Good news! It can! 🙂
It turns out the micro controller that is used (CS2105G0-S12) offers a nice pin (Pin 7 – I/O) to be used for external electronics. Conveniently the PCB has a test pad (T4) that one can solder to.
The layout shows how the Wemos D1 mini is powered. It runs MicroPython, only when the alarm goes off. An alarm must be active for about 20-30 seconds for a message to go through. The wifi module connects to a local wifi network and sends a MQTT message to a pre-defined channel.
The I/O-Pin 7 of the smoke detector is high at 9V when smoke is detected. The Mosfet will be switched on and the battery now powers the D1 mini as well, allowing notifications via network. The ESP8266 on the board is flashed with MicroPython. The script connects to the local wifi and notifies home-assistant via MQTT that smoke is detected. Home-Assistant does the rest.
At some point I’m planning on releasing the source code and the vector files for the Wordclock face. Have still some cleaning up to do. In the mean time: there are several word clock projects out there that use a Raspberry Pi and Python; just search for them.
I was looking for sensors that allow to monitor the status of a door. Typically those are magnet triggered switches that send some sort of signal when the magnet moves away and comes back. I wanted something based on Z-Wave. I’ve already light switch relays that are running on Z-Wave and am very happy with them. Z-Wave is on the pricier end of RF-devices. 433Mhz switches would be much cheaper, but Z-Wave offers nicer handling and hopefully more reliability.
Many of these sensors come in at around 40€. That is quite pricy so I opted for the cheap chinese solution at around 13.5€ per piece. You just have to be patient: 4+ weeks delivery time.
Setup into Home Assistant was straight forward.

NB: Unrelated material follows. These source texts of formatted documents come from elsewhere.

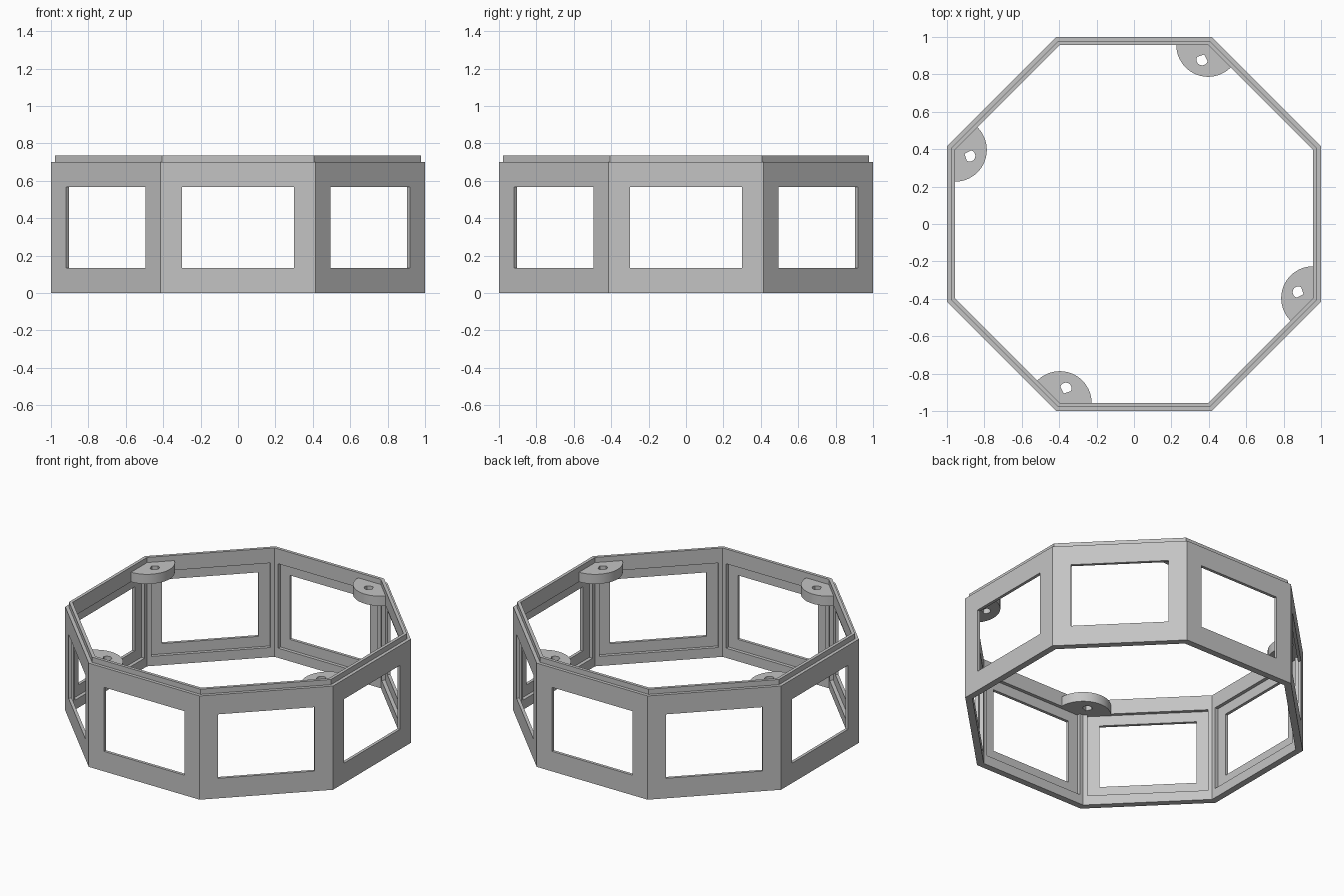
import bpy, bmesh
from math import cos, sin, tan, pi, radians
from mathutils import Vector, Matrix

cube = bpy.data.objects.get("Cube")
if cube:
    bpy.data.objects.remove(cube, do_unlink=True)

SIDES = 8
HALF = tan(pi / SIDES)           # half side length per unit of apothem
OUTER, STEP, INNER = 1.0, 0.978, 0.957
PANEL = 0.98                     # back of the thin panel around each window
HEIGHT, LIP_TOP = 0.70, 0.735
POCKET_LOW, POCKET_HIGH = 0.065, 0.635

grey = bpy.data.materials.new("light grey")
grey.use_nodes = True
grey.diffuse_color = (0.55, 0.55, 0.55, 1)
grey.node_tree.nodes["Principled BSDF"].inputs["Base Color"].default_value = (0.55, 0.55, 0.55, 1)


def finish(name, bm):
    bmesh.ops.remove_doubles(bm, verts=bm.verts, dist=1e-4)
    bmesh.ops.recalc_face_normals(bm, faces=bm.faces)
    mesh = bpy.data.meshes.new(name)
    bm.to_mesh(mesh)
    bm.free()
    mesh.materials.append(grey)
    obj = bpy.data.objects.new(name, mesh)
    bpy.context.collection.objects.link(obj)
    return obj


def rect(bm, half, low, high, depth):
    corners = [(-half, low), (half, low), (half, high), (-half, high)]
    return [bm.verts.new((x, -depth, z)) for x, z in corners]


def bridge(bm, a, b):
    n = len(a)
    for i in range(n):
        j = (i + 1) % n
        bm.faces.new((a[i], a[j], b[j], b[i]))


def strip(bm, profile):
    """Mitred faces running across one side, following (depth, z) points."""
    rows = [[bm.verts.new((s * d * HALF, -d, z)) for s in (-1, 1)] for d, z in profile]
    for a, b in zip(rows, rows[1:]):
        bm.faces.new((a[0], a[1], b[1], b[0]))


# Octagonal wall: one windowed side with an inner pocket and stepped lip
wall = bmesh.new()
loops = [
    rect(wall, INNER * HALF, 0, HEIGHT, INNER),
    rect(wall, 0.37, POCKET_LOW, POCKET_HIGH, INNER),
    rect(wall, 0.37, POCKET_LOW, POCKET_HIGH, PANEL),
    rect(wall, 0.299, 0.135, 0.567, PANEL),
    rect(wall, 0.299, 0.135, 0.567, OUTER),
    rect(wall, OUTER * HALF, 0, HEIGHT, OUTER),
]
for a, b in zip(loops, loops[1:]):
    bridge(wall, a, b)
strip(wall, [(OUTER, HEIGHT), (STEP, HEIGHT), (STEP, LIP_TOP),
             (INNER, LIP_TOP), (INNER, HEIGHT)])
strip(wall, [(OUTER, 0), (INNER, 0)])

# Repeat the side around the ring
side = wall.verts[:] + wall.edges[:] + wall.faces[:]
for k in range(1, SIDES):
    copy = bmesh.ops.duplicate(wall, geom=side)["geom"]
    verts = [g for g in copy if isinstance(g, bmesh.types.BMVert)]
    bmesh.ops.rotate(wall, verts=verts, cent=(0, 0, 0),
                     matrix=Matrix.Rotation(k * 2 * pi / SIDES, 3, 'Z'))
finish("octagonal_window_frame", wall)


def mounting_tab(name, angle):
    """Rounded corner tab with a screw hole, set in an inside corner."""
    out = Vector((cos(angle), sin(angle)))
    corner = out * INNER / cos(pi / SIDES)
    hole = corner - out * 0.085
    spread = radians(67.5)
    steps = 40
    outline = [corner]
    for i in range(steps + 1):
        a = angle + pi - spread + 2 * spread * i / steps
        outline.append(corner + 0.17 * Vector((cos(a), sin(a))))
    rim = [hole + 0.03 * (p - hole).normalized() for p in outline]
    bm = bmesh.new()
    rings = [[bm.verts.new((p.x, p.y, z)) for p in pts]
             for pts, z in ((outline, POCKET_HIGH), (outline, HEIGHT),
                            (rim, HEIGHT), (rim, POCKET_HIGH))]
    for i in range(4):
        bridge(bm, rings[i], rings[(i + 1) % 4])
    tab = finish(name, bm)
    bpy.ops.object.select_all(action='DESELECT')
    tab.select_set(True)
    bpy.context.view_layer.objects.active = tab
    bpy.ops.object.shade_smooth_by_angle(angle=radians(30))


# Four tabs on every other corner
for k, place in enumerate(("back", "right", "front", "left")):
    mounting_tab("mounting_tab_" + place, radians(67.5 + 90 * k))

Add the device to the Z-Wave network via the web interface, rename it to mydoor… but then… How does the device report ‘door open’? The binary sensor that showed up, did nothing.
After some fiddling and searching I found that the sensor.mydoor_access_control changes it’s state rather unspectacularly from 23 to 22. It’s so inconspicuous that I didn’t notice the change the first few times I kept looking for changes.
Perfect! there is something we can use to integrate it to Home Assistant for automation and other stuff. Luckily there are templates that allow us to turn this into a binary sensor which is more useful in automations.
Add this to your configuration.yml:
I’ve been playing around with MicroPython and Home Assistant. MicroPython is a ‘bare-metal’-Python flavor that you can use to program ICs. Home Assistant is a home automation and home control software written in Python 3. It can be hosted on a Raspberry Pi. It enables you to connect a vast amount of different devices: lights, switches, sensors, locks etc.
This is a raw guide on how to make your own smart plug and connecting it to MQTT which is then connected to Home Assistant.
You will need a relay board (single relay), a NodeMCU board, a power adapter for 5V, a case, a button, some wire and a 1k resistor.
Connect the devices according to this schema (WARNING: Don’t do this if you’re not comfortable handling mains power!). Don’t forget earthing (it’s not on the diagram):
See the Home Assistant documentation for how to integrate the MQTT part with Home Assistant.
The nice thing is: you can press the button to switch the device. The status of the device will update via MQTT and Home Assistant gets a correct status update. You can of course switch the device from within Home Assistant as well.
XMPP (aka Jabber) in combination with OTR is a secure way to chat with others. There are some public servers available, but their popularity centralizes the infrastructure and leaves single points of failure. A recent example is Chaos Computer Club’s Jabber server (jabber.ccc.de) which was down for some days between Christmas and New Years 2014/2015, as a consequence of a DOS attack.
I’ve been using the same old brushes for more than a year now on our “Profimaster Robot Model 2712”. They are a little misdesigned, as the brushes go under the wheels of the robot, which makes them tare. Continue reading Fixing brushes of the iRobot…→